And now we have the debate. From Nafeez Ahmed, at The Guardian:
"The planet is being destroyed. We are creating an underclass and exploiting poor people all over the world. And the legitimate problems of the people are not being addressed by our political powers."I don't really think it's necessary for me to reprint Nafeez Ahmed's piece on Russell Brand here. You're all grown-ups; you can click on the link and read the piece yourselves. But I do want to make a fun list of the reasons given by media mouthpieces for why Brand's call for revolution is wrong.
Yesterday, Brand published an extended essay in the New Statesman fleshing out in detail his case for a "revolution" - not just a political and economic transformation, but one fundamentally rooted in a shift in consciousness toward a new way of thinking.
Brand's interview and article elicited overwhelming support from the general public in social media, but widespread detraction from journalists and commentators.
1) Humanity produces a lot of food, therefore there's no world hunger.
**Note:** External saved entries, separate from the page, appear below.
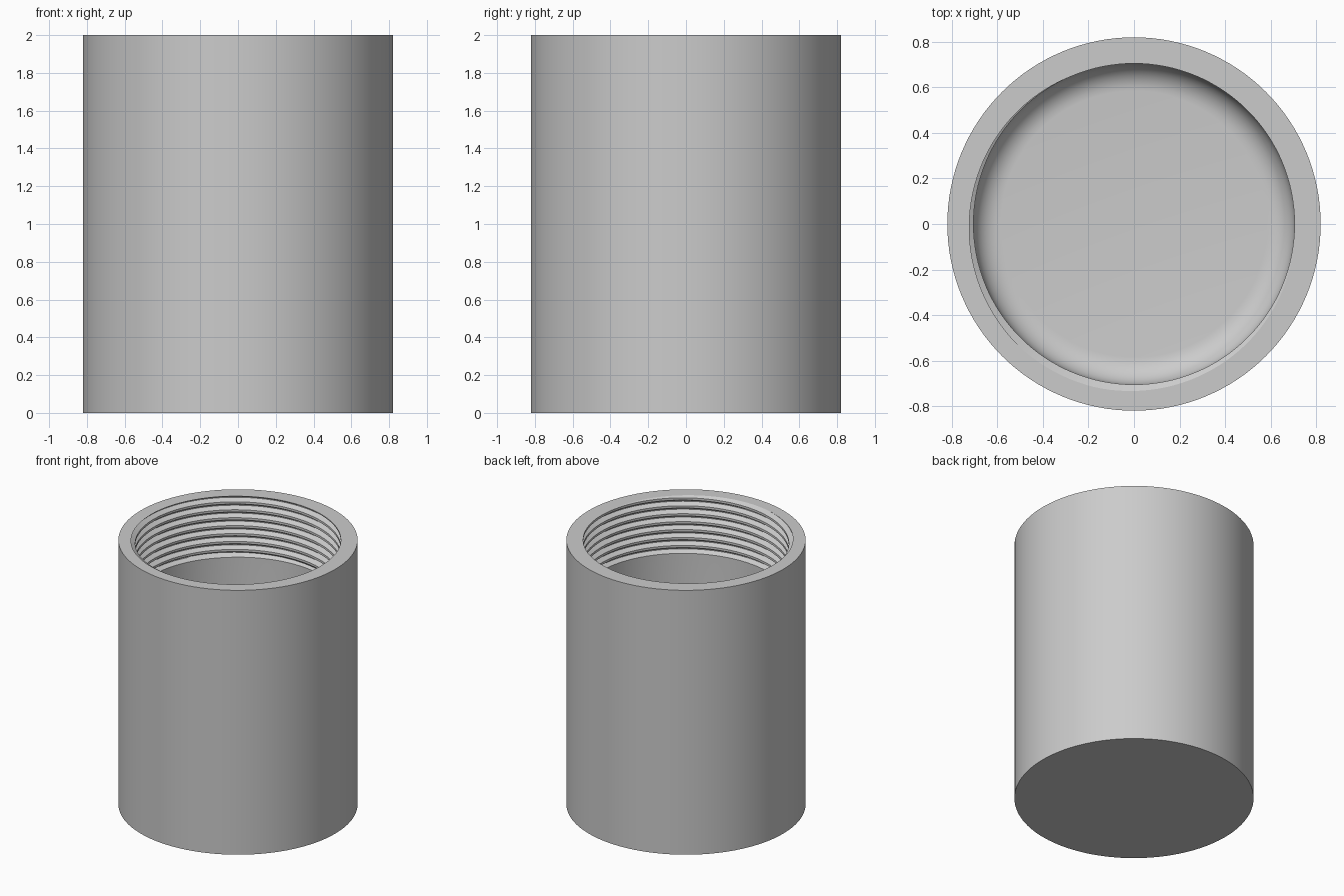
import bpy, bmesh, math

if "Cube" in bpy.data.objects:
    bpy.data.objects.remove(bpy.data.objects["Cube"])

R_OUT, R_IN, H = 0.82, 0.705, 2.0
FLOOR, FILLET = 0.12, 0.12
PITCH, DEPTH, Z_END = 0.06, 0.032, 1.54   # internal thread
THETA0 = math.radians(243)
N = 128
U = [-0.36, -0.04, 0.04, 0.36]            # groove profile breakpoints, in pitches


def thread_radius(z, a):
    u = (z - H) / PITCH - (a - THETA0) / math.tau
    d = abs(u - round(u))
    groove = min(1, max(0, (0.36 - d) / 0.32))
    fade = min(1, max(0, (z - Z_END) / (0.4 * PITCH)))
    return R_IN + DEPTH * groove * fade


bm = bmesh.new()


def ring(r, z):
    return [bm.verts.new((r * math.cos(math.tau * i / N), r * math.sin(math.tau * i / N), z))
            for i in range(N)]


def bridge(a, b):
    for i in range(N):
        j = (i + 1) % N
        bm.faces.new((a[i], a[j], b[j], b[i]))


# Outer wall and base
base, rim = ring(R_OUT, 0), ring(R_OUT, H)
bm.faces.new(base)
bridge(base, rim)

# Inside floor, rounded corner and plain wall
rings = []
for k in range(9):
    t = math.pi / 2 * k / 8
    rings.append(ring(R_IN - FILLET + FILLET * math.sin(t), FLOOR + FILLET * (1 - math.cos(t))))
rings.append(ring(R_IN, Z_END))
bm.faces.new(rings[0])
for a, b in zip(rings, rings[1:]):
    bridge(a, b)

# Helical thread: profile points follow the helix, clamped to the threaded zone
cols = []
turns = math.ceil((H - Z_END) / PITCH) + 4
for i in range(N):
    a = math.tau * i / N
    col = []
    for t in range(turns):
        for u in U:
            z = H + PITCH * (t - turns + 2 + u + (a - THETA0) / math.tau)
            z = min(H, max(Z_END, z))
            r = thread_radius(z, a)
            col.append(bm.verts.new((r * math.cos(a), r * math.sin(a), z)))
    cols.append(col)
K = len(cols[0])
for i in range(N):
    shift = len(U) if i == N - 1 else 0
    nxt = cols[(i + 1) % N]
    for k in range(K - 1):
        k0, k1 = min(k + shift, K - 1), min(k + 1 + shift, K - 1)
        quad = [cols[i][k], nxt[k0], nxt[k1], cols[i][k + 1]]
        if k0 == k1:
            quad.pop(2)
        bm.faces.new(quad)

# Top rim
bridge(rim, [c[-1] for c in cols])

bmesh.ops.remove_doubles(bm, verts=bm.verts, dist=1e-5)
bmesh.ops.dissolve_degenerate(bm, edges=bm.edges, dist=1e-6)
bmesh.ops.recalc_face_normals(bm, faces=bm.faces)
mesh = bpy.data.meshes.new("threaded_cup")
bm.to_mesh(mesh)
bm.free()
cup = bpy.data.objects.new("threaded_cup", mesh)
bpy.context.collection.objects.link(cup)
bpy.context.view_layer.objects.active = cup
cup.select_set(True)
bpy.ops.object.shade_smooth_by_angle(angle=math.radians(30))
People have it better than before, so there's no ecological crisis.
2) Brand is a slacker, therefore the political class is doing all sorts of great things by bailing out the banksters while life for the public gets worse.
3) Brand doesn't have a perfect blueprint, and we should only agree to have a revolution once we have a perfect blueprint.
4) The disillusioned should get with the program, and vote for politicians who are mediocre at best.
5) Russell Brand said something that was sexist, therefore we should only wait until Russell Brand doesn't say stuff like that before we can have a revolution.
6) People like Russell Brand who advocate revolution should behave like monks, and Russell Brand doesn't behave like a monk.
So never mind the ecological crisis, worsened most notably through increased concentrations of atmospheric carbon dioxide, and don't worry about the political class and its fealty to fossil fuel interests, banksters, and spies -- what's important about the world is that Russell Brand is silly, and that's all you need to know about why we don't need a revolution.